◆ Task objective ◆
Begin at the top of the entries below and write out every line through the one containing "function band(curve, cells, hasSlot)", excluding pictures.

◆ Dataset entries ◆

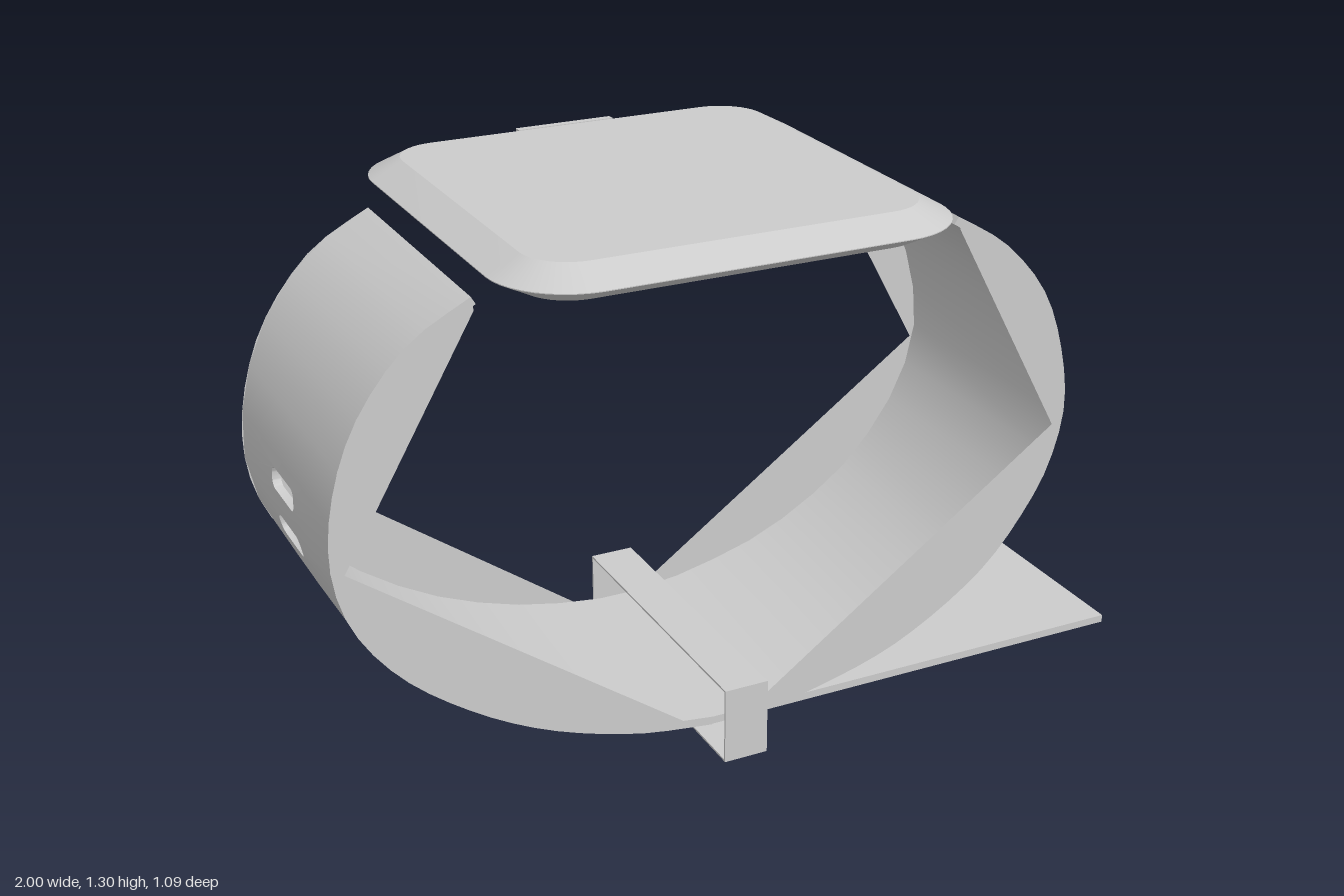
import * as THREE from 'three';
import { mergeGeometries, toCreasedNormals } from 'three/addons/utils/BufferGeometryUtils.js';

const material = new THREE.MeshStandardMaterial({ color: 0xcccccc, side: THREE.DoubleSide });
const STRAP_Z = 0.055, STRAP_HALF = 0.322, THICK = 0.02;

function add(parent, name, geometry) {
  const mesh = new THREE.Mesh(geometry, material);
  mesh.name = name;
  parent.add(mesh);
  return mesh;
}

// box given by its minimum and maximum corners
function box(parent, name, [x0, y0, z0], [x1, y1, z1]) {
  const mesh = add(parent, name, new THREE.BoxGeometry(x1 - x0, y1 - y0, z1 - z0));
  mesh.position.set((x0 + x1) / 2, (y0 + y1) / 2, (z0 + z1) / 2);
}

function roundedRect(path, x0, y0, x1, y1, r) {
  path.moveTo(x0 + r, y0);
  path.lineTo(x1 - r, y0);
  path.absarc(x1 - r, y0 + r, r, -Math.PI / 2, 0);
  path.lineTo(x1, y1 - r);
  path.absarc(x1 - r, y1 - r, r, 0, Math.PI / 2);
  path.lineTo(x0 + r, y1);
  path.absarc(x0 + r, y1 - r, r, Math.PI / 2, Math.PI);
  path.lineTo(x0, y0 + r);
  path.absarc(x0 + r, y0 + r, r, Math.PI, Math.PI * 1.5);
  return path;
}

// the band drifts slightly backwards towards its bottom
const drift = (y) => -0.012 * (1 - y / 1.23);

// curved band made of short bent cells, some of them with a slot
function band(curve, cells, hasSlot) {
  const length = curve.getLength(), step = length / cells, parts = [];
  for (let i = 0; i < cells; i++) {
    const u0 = i * step, mid = u0 + step / 2;
    const shape = new THREE.Shape([
      new THREE.Vector2(u0, -STRAP_HALF), new THREE.Vector2(u0 + step, -STRAP_HALF),
      new THREE.Vector2(u0 + step, STRAP_HALF), new THREE.Vector2(u0, STRAP_HALF),
    ]);
    if (hasSlot(i)) {
      shape.holes.push(roundedRect(new THREE.Path(), mid - 0.026, -0.08, mid + 0.026, 0.08, 0.02));
    }
    parts.push(new THREE.ExtrudeGeometry(shape, { depth: THICK, bevelEnabled: false, curveSegments: 4 }));
  }
  const geometry = mergeGeometries(parts);
  const pos = geometry.attributes.position;
  for (let i = 0; i < pos.count; i++) {
    const t = THREE.MathUtils.clamp(pos.getX(i) / length, 0, 1);
    const p = curve.getPointAt(t), d = curve.getTangentAt(t), depth = pos.getZ(i);
    const x = p.x - d.y * depth, y = p.y + d.x * depth;
    pos.setXYZ(i, x, y, STRAP_Z - pos.getY(i) + drift(y));
  }
  return toCreasedNormals(geometry, 0.5);
}

// flat web between the band edge and its inner chords
function web(curve, chord, z) {
  const pts = [...curve.getSpacedPoints(32), ...chord.map(([x, y]) => new THREE.Vector2(x, y))];
  const geometry = new THREE.ShapeGeometry(new THREE.Shape(pts));
  const pos = geometry.attributes.position;
  for (let i = 0; i < pos.count; i++) pos.setZ(i, z + drift(pos.getY(i)));
  return geometry;
}

function strap(name, points, chord, cells, hasSlot) {
  const group = new THREE.Group();
  group.name = name;
  const curve = new THREE.SplineCurve(points.map(([x, y]) => new THREE.Vector2(x, y)));
  add(group, 'band', band(curve, cells, hasSlot));
  add(group, 'frontWeb', web(curve, chord, STRAP_Z + STRAP_HALF + 0.001));
  add(group, 'backWeb', web(curve, chord, STRAP_Z - STRAP_HALF - 0.001));
  return group;
}

export function createModel() {
  const model = new THREE.Group();
  model.name = 'wristwatch';

  // case: rounded square with one bevel above and one below its rim
  const outline = roundedRect(new THREE.Shape(), -0.555, -0.467, 0.375, 0.462, 0.11);
  const caseGeometry = new THREE.ExtrudeGeometry(outline, {
    depth: 0.002, bevelThickness: 0.04, bevelSize: 0.075, bevelSegments: 1, curveSegments: 5,
  });
  caseGeometry.rotateX(-Math.PI / 2);
  caseGeometry.translate(0, 1.259, 0);
  add(model, 'case', toCreasedNormals(caseGeometry, 0.38));
  box(model, 'sideButton', [-0.195, 1.26, -0.549], [0.055, 1.282, -0.53]);

  // strap with adjustment slots
  model.add(strap('slottedStrap',
    [[-0.67, 1.23], [-0.82, 1.14], [-0.944, 0.97], [-1, 0.755], [-0.976, 0.567],
      [-0.874, 0.406], [-0.714, 0.273], [-0.527, 0.17], [-0.31, 0.1], [-0.115, 0.072]],
    [[-0.115, 0.092], [-0.18, 0.095], [-0.97, 0.665], [-0.665, 1.2]],
    16, (i) => i >= 5 && i <= 10));

  // plain strap, ending at the buckle
  model.add(strap('plainStrap',
    [[0, 0.075], [0.147, 0.095], [0.38, 0.165], [0.6, 0.3], [0.73, 0.45],
      [0.8, 0.59], [0.82, 0.755], [0.757, 0.98], [0.635, 1.135], [0.49, 1.23]],
    [[0.495, 1.2], [0.79, 0.665], [0, 0.1]],
    16, () => false));

  // free end of the strap lying flat through the buckle
  box(model, 'strapTail', [-0.115, 0.07, -0.283], [1, 0.089, 0.362]);

  // buckle: thin rectangular loop
  const buckle = new THREE.Group();
  buckle.name = 'buckle';
  const t = 0.005, back = -0.33, front = 0.425;
  box(buckle, 'buckleTop', [-0.11, 0.19 - t, back], [0, 0.19, front]);
  box(buckle, 'buckleBottom', [-0.11, 0, back], [0, t, front]);
  box(buckle, 'buckleFront', [-0.11, t, front - t], [0, 0.19 - t, front]);
  box(buckle, 'buckleBack', [-0.11, t, back], [0, 0.19 - t, back + t]);
  model.add(buckle);

  return model;
}
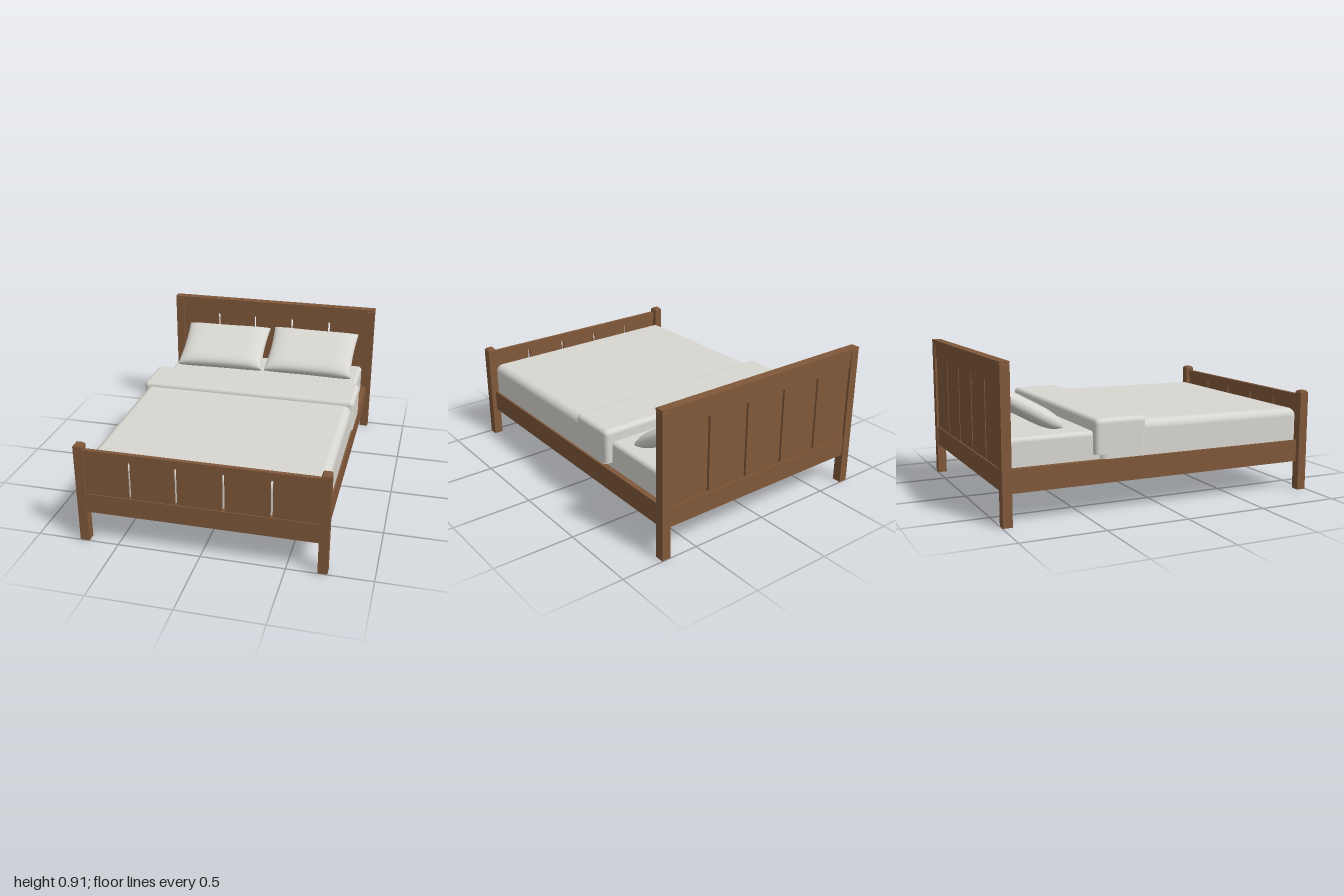
import * as THREE from 'three';
import { mergeVertices } from 'three/addons/utils/BufferGeometryUtils.js';
import { RoundedBoxGeometry } from 'three/addons/geometries/RoundedBoxGeometry.js';

const wood = new THREE.MeshStandardMaterial({ color: 0x80583a });
wood.name = 'brown wood';
const linen = new THREE.MeshStandardMaterial({ color: 0xd8d6d0 });
linen.name = 'off-white linen';

function add(parent, name, geometry, material) {
  const mesh = new THREE.Mesh(geometry, material);
  mesh.name = name;
  parent.add(mesh);
  return mesh;
}

// Box given by its limits on each axis
function box(parent, name, [x0, x1], [y0, y1], [z0, z1], material = wood) {
  const g = new THREE.BoxGeometry(x1 - x0, y1 - y0, z1 - z0);
  g.translate((x0 + x1) / 2, (y0 + y1) / 2, (z0 + z1) / 2);
  return add(parent, name, g, material);
}

// Square post with a chamfered top
function post(parent, name, x, z, height) {
  const size = 0.056, chamfer = 0.012;
  const h = size / 2;
  box(parent, name, [x - h, x + h], [0, height - chamfer], [z - h, z + h]);
  const g = new THREE.BoxGeometry(size, chamfer, size).toNonIndexed();
  const p = g.attributes.position;
  for (let i = 0; i < p.count; i++) {
    if (p.getY(i) > 0) p.setXYZ(i, p.getX(i) * 0.7, p.getY(i), p.getZ(i) * 0.7);
  }
  g.computeVertexNormals();
  g.translate(x, height - chamfer / 2, z);
  add(parent, name + 'Top', g, wood);
}

// Plank panel with four narrow gaps
function slottedPanel(parent, name, y0, y1, z0, z1) {
  const rect = (path, xa, xb) => path.moveTo(xa, y0).lineTo(xb, y0).lineTo(xb, y1).lineTo(xa, y1).closePath();
  const edges = [-0.685, -0.412, -0.138, 0.138, 0.412, 0.685];
  const gap = 0.007;
  const planks = [];
  for (let i = 0; i < 5; i++) {
    const s = new THREE.Shape();
    rect(s, edges[i] + (i ? gap : 0), edges[i + 1] - (i < 4 ? gap : 0));
    planks.push(s);
  }
  const g = new THREE.ExtrudeGeometry(planks, { depth: z1 - z0, bevelEnabled: false });
  g.translate(0, 0, z0);
  add(parent, name, g, wood);
}

// Soft block with rounded top and sides and a flat underside
function softBlock(parent, name, [x0, x1], [y0, y1], [z0, z1], r, slope = 0) {
  const h = y1 - y0 + r;
  const g = new RoundedBoxGeometry(x1 - x0, h, z1 - z0, 5, r);
  g.translate((x0 + x1) / 2, y1 - h / 2, (z0 + z1) / 2);
  const p = g.attributes.position;
  for (let i = 0; i < p.count; i++) {
    let y = Math.max(p.getY(i), y0);
    y -= slope * (p.getZ(i) - z0) * (y - y0) / (y1 - y0);
    p.setY(i, y);
  }
  return add(parent, name, g, linen);
}

// Cushion with bulging faces, thin edges and pointed corners
function pillow(parent, name, x, y, width, depth, yaw) {
  const box = new THREE.BoxGeometry(2, 2, 2, 24, 2, 18);
  box.deleteAttribute('normal');
  box.deleteAttribute('uv');
  const g = mergeVertices(box);
  const p = g.attributes.position;
  for (let i = 0; i < p.count; i++) {
    const u = Math.sin(p.getX(i) * Math.PI / 2), v = Math.sin(p.getZ(i) * Math.PI / 2);
    const puff = 0.12 + 0.88 * Math.sqrt(Math.max(0, (1 - u ** 6) * (1 - v ** 6)));
    p.setXYZ(i,
      u * width / 2 * (1 - 0.035 * (1 - v * v)),
      p.getY(i) * 0.055 * puff,
      v * depth / 2 * (1 - 0.035 * (1 - u * u)));
  }
  g.computeVertexNormals();
  const mesh = add(parent, name, g, linen);
  mesh.position.set(x, y, -0.775);
  mesh.rotation.set(0.51, yaw, 0);
}

export function createModel() {
  const bed = new THREE.Group();
  bed.name = 'bed';
  const part = (name) => {
    const group = new THREE.Group();
    group.name = name;
    bed.add(group);
    return group;
  };
  const inner = [-0.685, 0.685];

  // Headboard
  const head = part('headboard');
  for (const s of [-1, 1]) post(head, s > 0 ? 'leftPost' : 'rightPost', s * 0.709, -0.97, 0.9);
  slottedPanel(head, 'headPlanks', 0.315, 0.785, -0.984, -0.966);
  box(head, 'headLowerRail', inner, [0.195, 0.315], [-0.992, -0.958]);
  box(head, 'headUpperRail', inner, [0.785, 0.86], [-0.992, -0.96]);
  box(head, 'headTopRail', inner, [0.86, 0.893], [-0.995, -0.948]);
  box(head, 'headCap', [-0.738, 0.738], [0.893, 0.906], [-1, -0.942]);

  // Footboard
  const foot = part('footboard');
  for (const s of [-1, 1]) post(foot, s > 0 ? 'leftPost' : 'rightPost', s * 0.709, 0.97, 0.63);
  slottedPanel(foot, 'footPlanks', 0.315, 0.55, 0.972, 0.986);
  box(foot, 'footLowerRail', inner, [0.195, 0.315], [0.966, 0.992]);
  box(foot, 'footUpperRail', inner, [0.55, 0.6], [0.966, 0.992]);

  // Side rails with inner ledges, and the slats resting on them
  const frame = part('frame');
  for (const s of [-1, 1]) {
    const span = (a, b) => (s > 0 ? [a, b] : [-b, -a]);
    box(frame, 'sideRail', span(0.675, 0.708), [0.18, 0.315], [-0.945, 0.945]);
    box(frame, 'slatLedge', span(0.645, 0.675), [0.225, 0.262], [-0.945, 0.945]);
  }
  for (let i = 0; i < 8; i++) {
    const z = -0.84 + i * 0.24;
    box(frame, 'slat', [-0.673, 0.673], [0.262, 0.298], [z - 0.045, z + 0.045]);
  }

  // Bedding
  const bedding = part('bedding');
  softBlock(bedding, 'mattress', [-0.67, 0.67], [0.298, 0.477], [-0.95, 0.935], 0.025);
  softBlock(bedding, 'duvet', [-0.697, 0.697], [0.316, 0.526], [-0.4, 0.955], 0.05, 0.008);
  softBlock(bedding, 'duvetFold', [-0.712, 0.712], [0.347, 0.552], [-0.437, -0.118], 0.028);
  pillow(bedding, 'rightPillow', -0.32, 0.606, 0.61, 0.39, 0.015);
  pillow(bedding, 'leftPillow', 0.322, 0.615, 0.615, 0.4, -0.01);

  return bed;
}
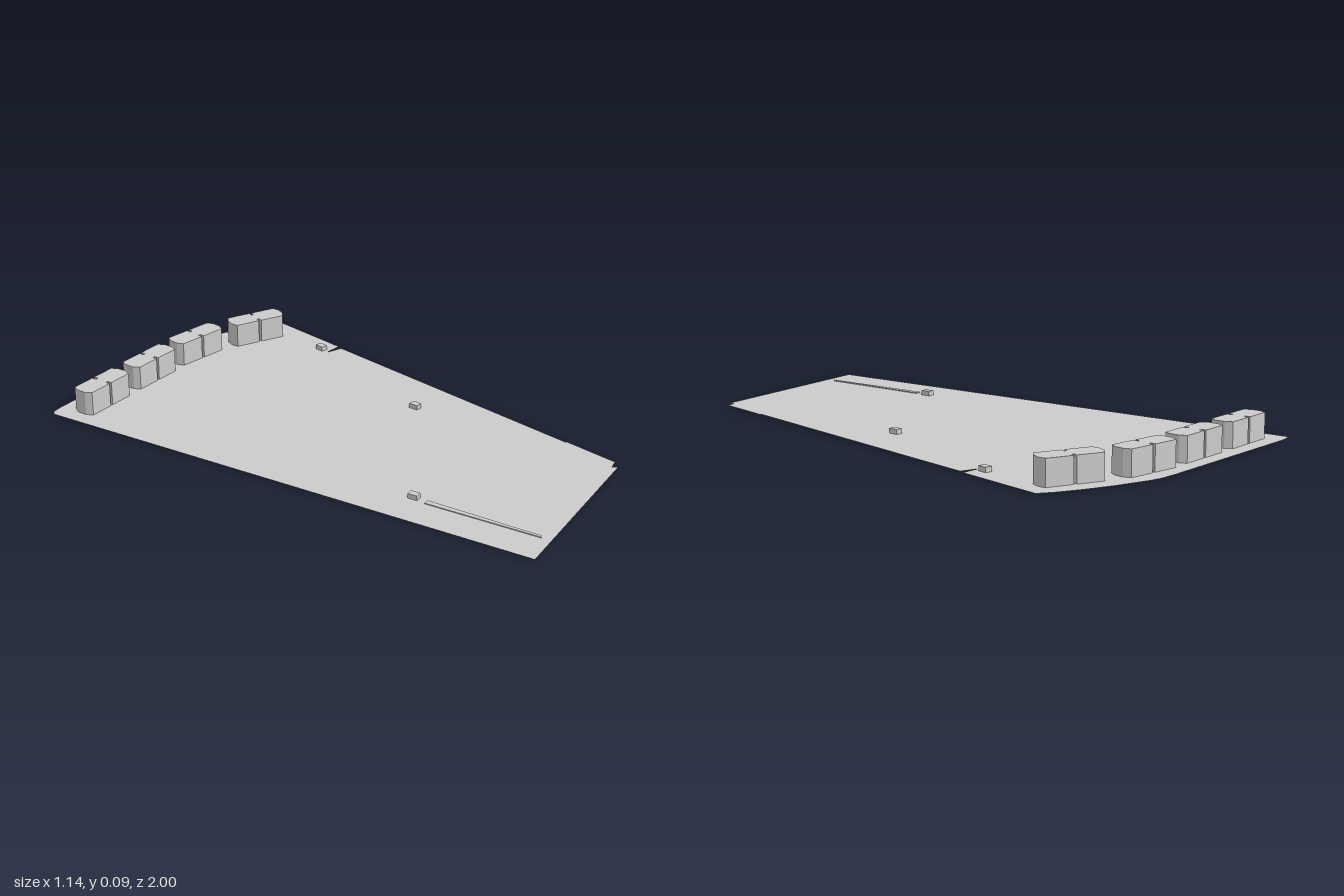
import * as THREE from 'three';

const SHEET_Y = 0.006;

// Plan shape from [x, z] points, to be laid flat
function planShape(points) {
  return new THREE.Shape(points.map(([x, z]) => new THREE.Vector2(x, -z)));
}

function prism(points, y0, y1) {
  const g = new THREE.ExtrudeGeometry(planShape(points), { depth: y1 - y0, bevelEnabled: false });
  g.rotateX(-Math.PI / 2);
  g.translate(0, y0, 0);
  return g;
}

export function createModel() {
  const group = new THREE.Group();
  const grey = new THREE.MeshStandardMaterial({ color: 0xcccccc, flatShading: true });
  const sheetGrey = new THREE.MeshStandardMaterial({ color: 0xcccccc, side: THREE.DoubleSide });
  const add = (name, geometry, material = grey) => {
    const mesh = new THREE.Mesh(geometry, material);
    mesh.name = name;
    group.add(mesh);
    return mesh;
  };

  // Thin tapering ground panel with a curved rear edge and small side notches
  const outline = [
    [-0.12, 0.995], [0.545, 0.8], [0.53, 0.785], [0.567, 0.77], [0.567, 0.56],
    [0.562, 0.56], [0.562, -0.547], [0.5, -0.558], [0.567, -0.565], [0.567, -0.9],
    [0.51, -0.926], [0.43, -0.952], [0.33, -0.977], [0.2, -0.998], [0.16, -1],
    [0.1, -0.993], [-0.52, -0.88], [-0.56, -0.868], [-0.572, -0.85],
  ];
  const panel = new THREE.ShapeGeometry(planShape(outline));
  panel.rotateX(-Math.PI / 2);
  panel.translate(0, SHEET_Y, 0);
  add('groundPanel', panel, sheetGrey);

  // Four blocks along the rear: chamfered ends, a narrow groove mid-way on each long side
  const w = 0.11, d = 0.041, c = 0.012, n = 0.005, nd = 0.018;
  const half = [
    [-w, -d + 2 * c], [-w + c, -d], [-n, -d], [-n, -d + nd],
    [n, -d + nd], [n, -d], [w - c, -d], [w, -d + 2 * c],
  ];
  const blockPlan = [...half, ...half.map(([x, z]) => [-x, -z])];
  const blockGeometry = prism(blockPlan, 0, 0.094);
  [
    [-0.387, -0.805, 0.19],
    [-0.13, -0.855, 0.18],
    [0.126, -0.893, 0.04],
    [0.395, -0.852, -0.26],
  ].forEach(([x, z, turn], i) => {
    const block = add(`rearBlock${i + 1}`, blockGeometry);
    block.position.set(x, 0, z);
    block.rotation.y = turn;
  });

  // Small boxes standing on the panel
  const boxGeometry = new THREE.BoxGeometry(0.025, 0.017, 0.035);
  [[0.503, -0.595, 0], [0.388, 0.01, 0.1], [-0.101, 0.468, 0.24]].forEach(([x, z, turn], i) => {
    const box = add(`smallBox${i + 1}`, boxGeometry);
    box.position.set(x, 0.0145, z);
    box.rotation.y = turn;
  });

  // Low tapered strip near the front corner
  add('taperedStrip', prism([[-0.106, 0.52], [-0.005, 0.925], [0.004, 0.918], [-0.085, 0.515]], 0.002, 0.009));

  return group;
}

◆ Task output ◆
import * as THREE from 'three';
import { mergeGeometries, toCreasedNormals } from 'three/addons/utils/BufferGeometryUtils.js';

const material = new THREE.MeshStandardMaterial({ color: 0xcccccc, side: THREE.DoubleSide });
const STRAP_Z = 0.055, STRAP_HALF = 0.322, THICK = 0.02;

function add(parent, name, geometry) {
  const mesh = new THREE.Mesh(geometry, material);
  mesh.name = name;
  parent.add(mesh);
  return mesh;
}

// box given by its minimum and maximum corners
function box(parent, name, [x0, y0, z0], [x1, y1, z1]) {
  const mesh = add(parent, name, new THREE.BoxGeometry(x1 - x0, y1 - y0, z1 - z0));
  mesh.position.set((x0 + x1) / 2, (y0 + y1) / 2, (z0 + z1) / 2);
}

function roundedRect(path, x0, y0, x1, y1, r) {
  path.moveTo(x0 + r, y0);
  path.lineTo(x1 - r, y0);
  path.absarc(x1 - r, y0 + r, r, -Math.PI / 2, 0);
  path.lineTo(x1, y1 - r);
  path.absarc(x1 - r, y1 - r, r, 0, Math.PI / 2);
  path.lineTo(x0 + r, y1);
  path.absarc(x0 + r, y1 - r, r, Math.PI / 2, Math.PI);
  path.lineTo(x0, y0 + r);
  path.absarc(x0 + r, y0 + r, r, Math.PI, Math.PI * 1.5);
  return path;
}

// the band drifts slightly backwards towards its bottom
const drift = (y) => -0.012 * (1 - y / 1.23);

// curved band made of short bent cells, some of them with a slot
function band(curve, cells, hasSlot) {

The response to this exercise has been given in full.